The Coronavirus has not only changed our way of life, it has radically changed the operations within the business sector. This change has brought so much frustration to Activators and young people who are in the Youth economic sector. Regardless of the new reports by Business Tech that there has been unusual growth of online retailers between 25% and 50% due to lockdown, Activators in one voice feel like, moving a business into a digital space is not that easy, such transformation requires resources and digital systems in place. Rethinking and remodelling their businesses plans, as well as formulating new operational strategies don’t seem to be the biggest issues. Lack of resources and financial support are the main hurdles.

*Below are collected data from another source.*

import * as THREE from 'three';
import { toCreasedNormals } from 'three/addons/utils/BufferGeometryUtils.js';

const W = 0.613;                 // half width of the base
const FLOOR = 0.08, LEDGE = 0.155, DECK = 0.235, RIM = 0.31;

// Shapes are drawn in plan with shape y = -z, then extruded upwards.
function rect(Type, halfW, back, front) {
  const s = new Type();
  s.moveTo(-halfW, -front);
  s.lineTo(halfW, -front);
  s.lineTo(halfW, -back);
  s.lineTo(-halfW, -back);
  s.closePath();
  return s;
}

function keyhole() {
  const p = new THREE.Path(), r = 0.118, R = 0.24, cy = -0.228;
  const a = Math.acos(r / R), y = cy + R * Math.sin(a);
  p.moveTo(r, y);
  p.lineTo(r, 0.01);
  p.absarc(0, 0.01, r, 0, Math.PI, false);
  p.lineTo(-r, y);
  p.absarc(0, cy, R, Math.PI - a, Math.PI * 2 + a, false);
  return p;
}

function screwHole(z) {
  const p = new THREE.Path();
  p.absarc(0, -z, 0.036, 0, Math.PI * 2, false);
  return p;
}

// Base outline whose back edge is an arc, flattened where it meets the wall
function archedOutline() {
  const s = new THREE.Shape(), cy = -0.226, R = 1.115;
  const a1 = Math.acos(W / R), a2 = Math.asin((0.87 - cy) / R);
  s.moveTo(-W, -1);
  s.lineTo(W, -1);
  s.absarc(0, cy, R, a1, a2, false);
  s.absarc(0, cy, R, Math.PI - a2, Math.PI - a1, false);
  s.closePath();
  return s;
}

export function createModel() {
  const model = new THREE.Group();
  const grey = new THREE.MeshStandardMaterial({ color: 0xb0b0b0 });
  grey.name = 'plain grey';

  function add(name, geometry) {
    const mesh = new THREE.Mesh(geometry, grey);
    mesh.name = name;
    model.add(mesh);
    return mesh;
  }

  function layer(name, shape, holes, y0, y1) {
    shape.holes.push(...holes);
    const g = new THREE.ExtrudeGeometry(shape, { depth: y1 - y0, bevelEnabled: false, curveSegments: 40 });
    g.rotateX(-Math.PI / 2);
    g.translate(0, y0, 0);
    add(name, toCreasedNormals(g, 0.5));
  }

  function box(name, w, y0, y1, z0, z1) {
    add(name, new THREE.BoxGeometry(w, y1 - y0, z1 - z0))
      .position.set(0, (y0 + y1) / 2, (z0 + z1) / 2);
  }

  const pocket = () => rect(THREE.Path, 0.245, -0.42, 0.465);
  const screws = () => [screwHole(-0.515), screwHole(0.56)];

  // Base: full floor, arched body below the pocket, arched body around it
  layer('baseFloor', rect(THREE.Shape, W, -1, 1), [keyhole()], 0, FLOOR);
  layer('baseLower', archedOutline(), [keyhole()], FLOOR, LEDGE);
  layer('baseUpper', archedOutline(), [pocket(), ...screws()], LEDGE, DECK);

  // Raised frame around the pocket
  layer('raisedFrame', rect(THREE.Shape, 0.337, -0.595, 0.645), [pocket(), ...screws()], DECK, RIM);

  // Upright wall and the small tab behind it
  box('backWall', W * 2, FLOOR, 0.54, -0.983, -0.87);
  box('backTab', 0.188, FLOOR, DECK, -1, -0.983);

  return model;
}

Activators in the Youth-Economic sector have voiced their frustration on how COVID-19 lockdown has affected their businesses especially because there is a speedy transformation into the digital space and working remotely has become the new norm.
“Accessing business markets has been a struggle even before COVID-19 lockdown, penetrating digital ecosystem for business purposes is not as easy as everyone thinks. A digital-based business continuity plan needs resources. If you are a start-up, it is really hard to thrive in the changing trends”, says KZN Activator, MbaleZulu Dlamini.
In our interaction within the Youth Economic Sector, we engaged with Kgabo Legodi, who is a high-tech entrepreneur and Activator based in Limpopo province. Legodi believes that start-ups are the backbone of every thriving economy because they are contributing immensely to the socio-economic development. She also believes that as they are challenge-driven and underpinned by creative and innovative thinking. Access to funding start-ups shouldn’t be this difficult .Even now during lockdown, no one speaks about funding for Start-Ups.
Khulile Mazimba, an Activator based in the Eastern Cape, said “As a social entrepreneur based in rural areas, my impediment is connectivity. We note and appreciate the efforts of our government in connecting the unconnected but the process seems to be moving slowly. Bridging the digital divide should be a priority of our government, we can’t go digital if we remain disconnected to the world. Our businesses have suffered severely during this period of lockdown as we can’t even do business online”.
Nathacia Oliver, who is the coordinator of the Youth Economic Participation Sector at ACTIVATE! Change Drivers, an entrepreneur and an Activator based in Gauteng, has shared her views around digital transformation in the business sector. “Operating business online makes life easier, however it is expensive in terms of data. COVID-19 lockdown left us with no choice but to adapt to digital space in order to maintain our competitive edge,” she said. “Many people are still sceptical about buying and selling online but I don’t blame them, the security around ecommerce has been an issue, and not just in South Africa, but in the continent at large. It remains something we must all pay attention to”, added Nathacia.
Eastern Cape Activator, Vuyokazi Ntlebi said “I run fitness wellness training, COVID-19 lockdown has caused economical distress to my business. I can’t commence with training even under level 3 regulations. People pay only for services rendered, if there is no service, there is no payment. Yes, I thank smart -phones because I am able to communicate with my clients to check their psycho-social wellness and send them demos of exercise but I really can’t expect them to pay.”
This COVID-19 lockdown has tormented our societies and caused socio-economic distress. Entrepreneurs and start-ups are finding it hard to sustain their businesses during this time.